13 thoughts on ““Knock-on” (effects)”
“Side effect” was indeed my first thought for an equivalent meaning. However, for precision, would in some cases (e.g., physics) a more appropriate connotation be “direct effect,” as in “cause and effect”? Or, is “knock-on” intended, unintended, or misused to cover /all/ resulting effects?
Talking of rugby (union) football here is the best try ever:
No knock-ons on this clip.
Agree about the try. In fact, there is a knock-on by Baba’s No 5 at 10’, albeit he is lying on the ground facing his own try line. The referee played advantage and the ball was gathered by the All Blacks.
Thanks for digging into this one! Curiosity, satisfied.
Well done, Peter for that clip.
Unmistakably the old Arms Park in Cardiff; hallowed ground in this part of the world where Rugby is taken very seriously.
Wales are due for another test match with the All Blacks tomorrow in the new Millennium Stadium, a stone’s throw (or drop kick) from the Arms Park where that wonderful full length run took place almost forty years ago..
A ‘knock on’ in Rugby is the illegal, (often unintended), forward passage of the ball in play, typically resulting from a fumble when passing the ball or loosing grip. It results in a scrum with the opposition given the ball to ‘put in’. It usually signifies a reversal of the flow of the game.
The ‘knock-on’ effect.
To be pedantic, the match was played at the National Stadium often, but erroneously, referred to as the Cardiff Arms Park. The latter still exists and is the home of Cardiff RFC and, once again, the Cardiff Blues.
A ‘knock-on effect’ is not really a side-effect, it’s a direct result: as somebody says on Wiktionary, ‘”knock-on effect” is almost a direct translation of the late Latin repercussio (repercussion)’, and “repercussion” is a fair synonym. The images that seem to occur to Britons to explain the phrase are billiard/snooker/pool balls cannoning into each other, and lines of dominoes falling over, although, of course, that’s got its own name, as misused in the 1960s about South East Asia.
(BrE) I’d just like to agree with Martyn Cornell that a knock-on effect is not really the same as a side-effect. This is from the Oxford Advanced Learner’s Dictionary – “causing other events to happen one after another in a series” – and they give the example – “The increase in the price of oil had a knock-on effect on the cost of many other goods.”
In UK, I always hear ‘knock-on effect’ used in the sense of there being (logical) consequential effects to some action. However, the idiom doesn’t itself imply that those are good or bad (c.f. repercussions, which are generally assumed to be bad).
As Rugby Football pre-dates particles physics, it’s far more plausible the scientific usage came via a rugby-playing physicist.
I’ve recently become aware (in London) of increasing usage of “knock-off’, instead of “counterfeit”, but meaning the same.
Definitely an Americanism.
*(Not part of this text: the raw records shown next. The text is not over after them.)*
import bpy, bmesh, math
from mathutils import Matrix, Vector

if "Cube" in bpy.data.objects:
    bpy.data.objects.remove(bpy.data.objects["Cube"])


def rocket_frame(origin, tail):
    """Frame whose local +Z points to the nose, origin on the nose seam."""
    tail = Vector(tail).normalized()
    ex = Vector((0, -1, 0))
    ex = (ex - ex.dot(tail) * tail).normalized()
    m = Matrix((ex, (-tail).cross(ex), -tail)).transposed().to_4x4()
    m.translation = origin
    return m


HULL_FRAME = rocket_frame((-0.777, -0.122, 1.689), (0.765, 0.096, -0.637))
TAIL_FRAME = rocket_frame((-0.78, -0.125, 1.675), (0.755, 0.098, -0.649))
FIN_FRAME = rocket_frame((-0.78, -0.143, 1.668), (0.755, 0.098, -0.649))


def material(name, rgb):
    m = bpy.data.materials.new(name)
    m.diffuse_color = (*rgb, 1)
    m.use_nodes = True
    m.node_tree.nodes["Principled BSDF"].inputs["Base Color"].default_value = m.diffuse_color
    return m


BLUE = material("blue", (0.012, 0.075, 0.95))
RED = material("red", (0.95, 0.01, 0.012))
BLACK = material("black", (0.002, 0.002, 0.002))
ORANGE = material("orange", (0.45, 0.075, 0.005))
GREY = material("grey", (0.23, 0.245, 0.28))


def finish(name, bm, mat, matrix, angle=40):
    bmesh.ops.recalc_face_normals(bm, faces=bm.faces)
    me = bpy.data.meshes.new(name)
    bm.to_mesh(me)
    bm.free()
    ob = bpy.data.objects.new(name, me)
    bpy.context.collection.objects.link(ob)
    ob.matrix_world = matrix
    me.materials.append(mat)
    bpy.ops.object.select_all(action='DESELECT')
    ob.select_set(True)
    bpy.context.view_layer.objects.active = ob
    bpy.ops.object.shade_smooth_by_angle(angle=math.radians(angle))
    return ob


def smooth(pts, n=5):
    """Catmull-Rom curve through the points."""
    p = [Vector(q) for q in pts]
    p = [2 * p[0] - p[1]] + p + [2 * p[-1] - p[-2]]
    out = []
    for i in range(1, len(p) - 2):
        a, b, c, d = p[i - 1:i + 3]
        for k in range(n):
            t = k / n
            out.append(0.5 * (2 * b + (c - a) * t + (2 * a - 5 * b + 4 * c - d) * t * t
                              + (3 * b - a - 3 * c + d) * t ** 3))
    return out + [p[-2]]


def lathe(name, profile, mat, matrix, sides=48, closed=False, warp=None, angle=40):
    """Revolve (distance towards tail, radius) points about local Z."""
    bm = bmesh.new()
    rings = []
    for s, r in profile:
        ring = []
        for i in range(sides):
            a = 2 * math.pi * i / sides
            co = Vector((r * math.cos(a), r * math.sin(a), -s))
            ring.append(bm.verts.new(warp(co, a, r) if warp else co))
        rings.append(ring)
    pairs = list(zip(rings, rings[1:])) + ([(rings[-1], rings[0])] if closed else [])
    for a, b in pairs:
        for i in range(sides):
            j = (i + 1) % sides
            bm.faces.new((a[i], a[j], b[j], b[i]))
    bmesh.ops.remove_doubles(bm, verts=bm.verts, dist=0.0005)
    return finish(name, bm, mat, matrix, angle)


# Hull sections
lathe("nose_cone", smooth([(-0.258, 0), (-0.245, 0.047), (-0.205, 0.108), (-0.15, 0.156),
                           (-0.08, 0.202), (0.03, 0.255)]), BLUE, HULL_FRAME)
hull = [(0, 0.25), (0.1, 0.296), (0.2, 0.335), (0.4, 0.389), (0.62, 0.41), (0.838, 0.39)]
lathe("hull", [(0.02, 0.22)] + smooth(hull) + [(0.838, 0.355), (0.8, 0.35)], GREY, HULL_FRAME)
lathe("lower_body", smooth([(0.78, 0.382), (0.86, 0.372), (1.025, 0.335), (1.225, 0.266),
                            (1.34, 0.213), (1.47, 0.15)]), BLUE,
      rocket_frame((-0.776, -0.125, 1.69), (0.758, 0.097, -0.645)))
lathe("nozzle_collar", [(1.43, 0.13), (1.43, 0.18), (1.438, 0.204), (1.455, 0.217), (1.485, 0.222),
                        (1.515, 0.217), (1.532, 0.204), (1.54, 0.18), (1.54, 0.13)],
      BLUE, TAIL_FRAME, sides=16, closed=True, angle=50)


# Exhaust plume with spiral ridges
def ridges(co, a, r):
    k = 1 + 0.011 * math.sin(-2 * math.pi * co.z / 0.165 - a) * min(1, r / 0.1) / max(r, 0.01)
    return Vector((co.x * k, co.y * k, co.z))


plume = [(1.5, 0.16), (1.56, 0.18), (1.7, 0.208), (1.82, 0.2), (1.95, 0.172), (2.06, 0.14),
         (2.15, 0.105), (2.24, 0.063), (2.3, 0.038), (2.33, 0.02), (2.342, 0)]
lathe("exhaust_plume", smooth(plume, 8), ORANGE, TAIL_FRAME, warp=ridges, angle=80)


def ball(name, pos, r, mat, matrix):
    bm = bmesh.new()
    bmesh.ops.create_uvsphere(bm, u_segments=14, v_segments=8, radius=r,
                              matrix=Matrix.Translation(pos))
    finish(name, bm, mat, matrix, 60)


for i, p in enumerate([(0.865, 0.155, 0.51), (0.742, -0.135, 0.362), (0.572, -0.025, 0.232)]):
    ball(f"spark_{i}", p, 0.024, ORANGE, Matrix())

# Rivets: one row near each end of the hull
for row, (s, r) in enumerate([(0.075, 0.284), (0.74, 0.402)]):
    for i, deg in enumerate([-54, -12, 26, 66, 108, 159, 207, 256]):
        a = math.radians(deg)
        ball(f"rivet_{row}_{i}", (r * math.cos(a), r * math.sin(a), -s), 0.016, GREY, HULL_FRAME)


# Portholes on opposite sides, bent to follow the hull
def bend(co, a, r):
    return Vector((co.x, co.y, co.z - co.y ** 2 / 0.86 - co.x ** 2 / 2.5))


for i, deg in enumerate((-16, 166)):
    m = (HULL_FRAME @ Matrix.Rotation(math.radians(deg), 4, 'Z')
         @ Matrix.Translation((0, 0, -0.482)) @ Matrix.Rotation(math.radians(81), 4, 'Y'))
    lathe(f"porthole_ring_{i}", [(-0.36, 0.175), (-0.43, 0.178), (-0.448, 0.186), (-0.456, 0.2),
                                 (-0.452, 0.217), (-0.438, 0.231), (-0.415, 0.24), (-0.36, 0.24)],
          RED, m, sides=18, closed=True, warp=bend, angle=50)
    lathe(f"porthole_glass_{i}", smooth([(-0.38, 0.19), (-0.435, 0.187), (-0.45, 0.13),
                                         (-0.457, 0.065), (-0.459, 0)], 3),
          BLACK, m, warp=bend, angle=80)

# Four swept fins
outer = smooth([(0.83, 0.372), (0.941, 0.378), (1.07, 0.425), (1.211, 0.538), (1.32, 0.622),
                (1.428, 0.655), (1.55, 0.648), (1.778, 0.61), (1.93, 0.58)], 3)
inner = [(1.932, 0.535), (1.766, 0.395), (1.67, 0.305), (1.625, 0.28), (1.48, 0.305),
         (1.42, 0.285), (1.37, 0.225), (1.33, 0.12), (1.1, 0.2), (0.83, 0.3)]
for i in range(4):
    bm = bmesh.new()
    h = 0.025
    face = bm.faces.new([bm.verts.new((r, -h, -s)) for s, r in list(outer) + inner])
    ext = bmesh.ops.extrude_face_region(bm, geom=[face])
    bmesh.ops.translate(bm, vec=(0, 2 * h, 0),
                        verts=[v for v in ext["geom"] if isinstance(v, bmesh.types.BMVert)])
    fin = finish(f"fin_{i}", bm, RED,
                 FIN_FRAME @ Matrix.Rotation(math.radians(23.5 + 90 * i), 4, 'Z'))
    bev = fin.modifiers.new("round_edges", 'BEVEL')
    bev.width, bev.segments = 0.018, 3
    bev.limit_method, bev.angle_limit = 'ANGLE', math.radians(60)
The OED cites a 1966 quote in the NY Times: “Copying designs to sell for less has a name in the industry. It is called the ‘knockoff.’”
‘knock on effect’ is in a lyric by The Tragically Hip from the mid 90s, so it was definitely in Canada by then.